An import ban obtained by Apple in a complaint against Samsung with the International Trade Commission is in effect, as the Obama administration has not vetoed it.
“After carefully weighing policy considerations, including the impact on consumers and competition, advice from agencies, and information from interested parties, I have decided to allow” the import ban to proceed, Obama’s designee, U.S. Trade Representative Michael Froman, said in a statement today.
Froman further said that the decision has nothing to do with the nationality of the two companies.
Apple won the import ban back in August, although it did not immediately enter into effect. Just like Apple in a previous case, Samsung had 60 days of extra waiting for the White House to issue a ruling on the matter.
In a previous case won by Samsung against Apple at the ITC, the Obama administration decided to veto the import ban against older iPhone and iPad models, a first veto in such cases since 1987. This also happened in August, a few days before ITC ruled against Samsung in Apple’s complaint.
It’s worth noting that even if Samsung scored a win with the ITC at the time, the patents in question were standards-essentials, which is the reason why the Obama administration vetoed the import ban.
Now, it’s not clear what Android devices produced by the South Korean device maker will be affected by the upheld ITC ruling, although we’re mostly looking at older device that don’t have workarounds in place to avoid infringing on Apple’s patents – Samsung has been found in violation of two Apple patents, with deal with “scrolling behavior and a device’s ability to detect when headphones are plugged in.”
Obviously, Samsung is not happy with the Obama administration’s decision not to veto the ban:
We are disappointed by the US Trade Representative’s decision to allow the exclusion order issued by the US International Trade Commission (ITC). It will serve only to reduce competition and limit choice for the American consumer.
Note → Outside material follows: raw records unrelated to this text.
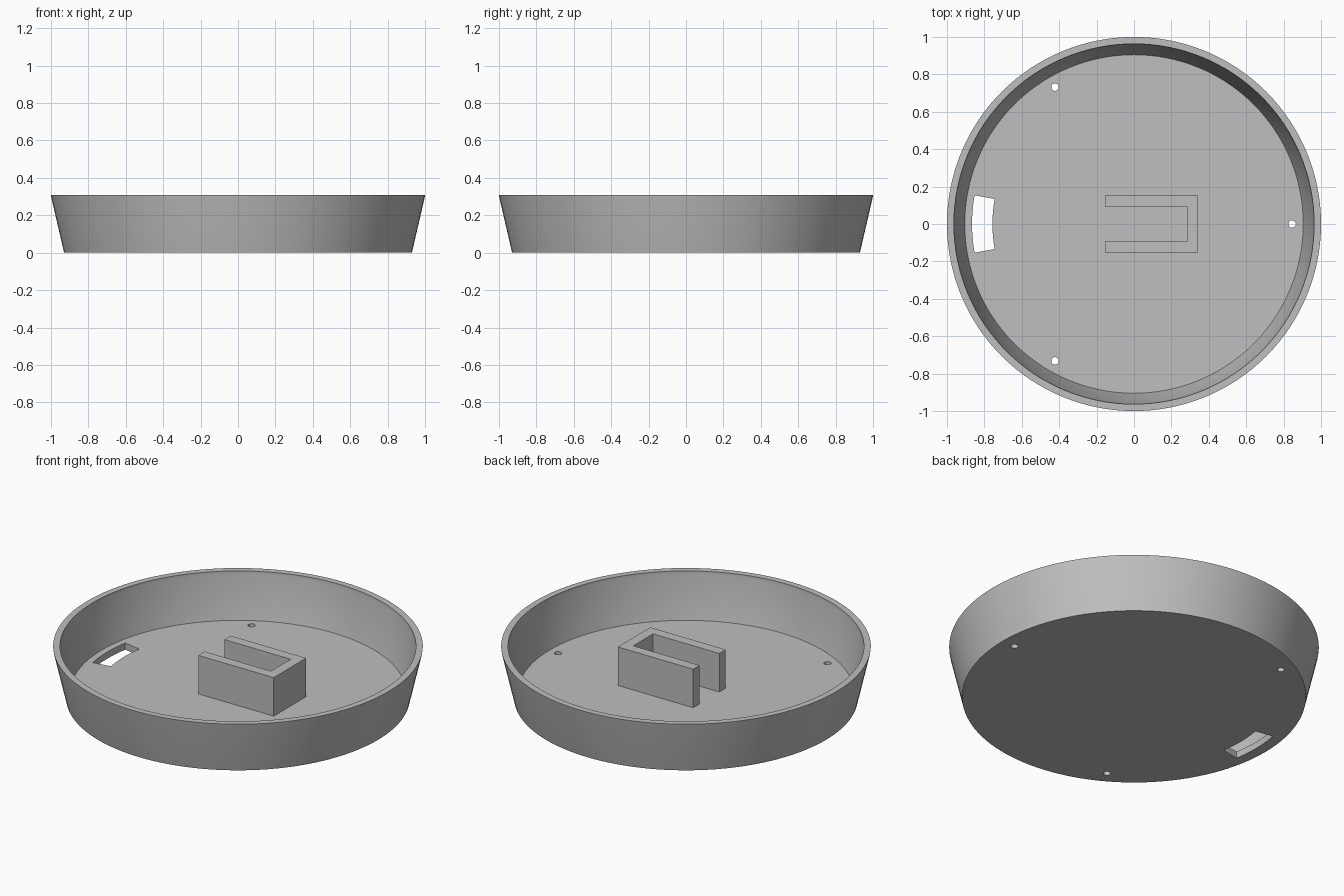
import bpy, bmesh
from math import cos, sin, pi, radians

cube = bpy.data.objects.get("Cube")
if cube:
    bpy.data.objects.remove(cube, do_unlink=True)

SEGMENTS = 128
FLOOR, TOP = 0.04, 0.308

grey = bpy.data.materials.new("plain grey")
grey.use_nodes = True
colour = (0.52, 0.52, 0.52, 1)
grey.diffuse_color = colour
grey.node_tree.nodes["Principled BSDF"].inputs["Base Color"].default_value = colour


def make_object(name, bm):
    bmesh.ops.recalc_face_normals(bm, faces=bm.faces)
    mesh = bpy.data.meshes.new(name)
    bm.to_mesh(mesh)
    bm.free()
    mesh.materials.append(grey)
    obj = bpy.data.objects.new(name, mesh)
    bpy.context.collection.objects.link(obj)
    return obj


def prism(name, outline, z0, z1):
    """Extrude a flat outline from z0 up to z1."""
    bm = bmesh.new()
    face = bm.faces.new([bm.verts.new((x, y, z0)) for x, y in outline])
    up = bmesh.ops.extrude_face_region(bm, geom=[face])["geom"]
    verts = [v for v in up if isinstance(v, bmesh.types.BMVert)]
    bmesh.ops.translate(bm, verts=verts, vec=(0, 0, z1 - z0))
    return make_object(name, bm)


def arc(radius, start, end, count, cx=0, cy=0):
    steps = [start + (end - start) * i / count for i in range(count + 1)]
    return [(cx + radius * cos(a), cy + radius * sin(a)) for a in steps]


def lathe(name, profile):
    """Stack of rings joined by quads, closed by a disc at each end."""
    bm = bmesh.new()
    rings = [[bm.verts.new((x, y, z)) for x, y in arc(r, 0, 2 * pi, SEGMENTS)[:-1]]
             for r, z in profile]
    for low, high in zip(rings, rings[1:]):
        for i in range(SEGMENTS):
            j = (i + 1) % SEGMENTS
            bm.faces.new((low[i], low[j], high[j], high[i]))
    bm.faces.new(rings[0])
    bm.faces.new(rings[-1])
    return make_object(name, bm)


# Flared dish with a thin wall and a short upright lip
dish = lathe("dish", [(0.93, 0), (0.997, 0.29), (1.0, TOP),
                      (0.963, TOP), (0.963, 0.29), (0.905, FLOOR)])

# Cutters: three screw holes and a curved cable slot through the floor
cutters = []
for k in range(3):
    angle = k * 2 * pi / 3
    ring = arc(0.02, 0, 2 * pi, 24, 0.845 * cos(angle), 0.845 * sin(angle))[:-1]
    cutters.append(prism("screw_hole_cutter", ring, -0.1, 0.1))
half = radians(10.2)
slot = arc(0.866, pi - half, pi + half, 10) + arc(0.757, pi + half, pi - half, 10)
cutters.append(prism("cable_slot_cutter", slot, -0.1, 0.1))

bpy.context.view_layer.objects.active = dish
for cutter in cutters:
    cutter.hide_render = True
    mod = dish.modifiers.new("cut", "BOOLEAN")
    mod.operation = "DIFFERENCE"
    mod.solver = "EXACT"
    mod.object = cutter
    bpy.ops.object.modifier_apply(modifier=mod.name)
    bpy.data.objects.remove(cutter, do_unlink=True)

bpy.ops.object.select_all(action="DESELECT")
dish.select_set(True)
bpy.ops.object.shade_smooth_by_angle(angle=radians(30))

# U-shaped holder standing on the floor, open towards the slot
back, front, wall = -0.155, 0.343, 0.06
side = [(back, 0.093), (back, 0.153), (front, 0.153)]
inner = (front - wall, 0.093)
outline = side + [(x, -y) for x, y in reversed(side)]
outline += [(inner[0], -inner[1]), inner]
prism("holder", outline, FLOOR, 0.27)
The complex legal battle between Apple and Samsung doesn’t end here though, as the two giants are fighting each other in multiple other lawsuits.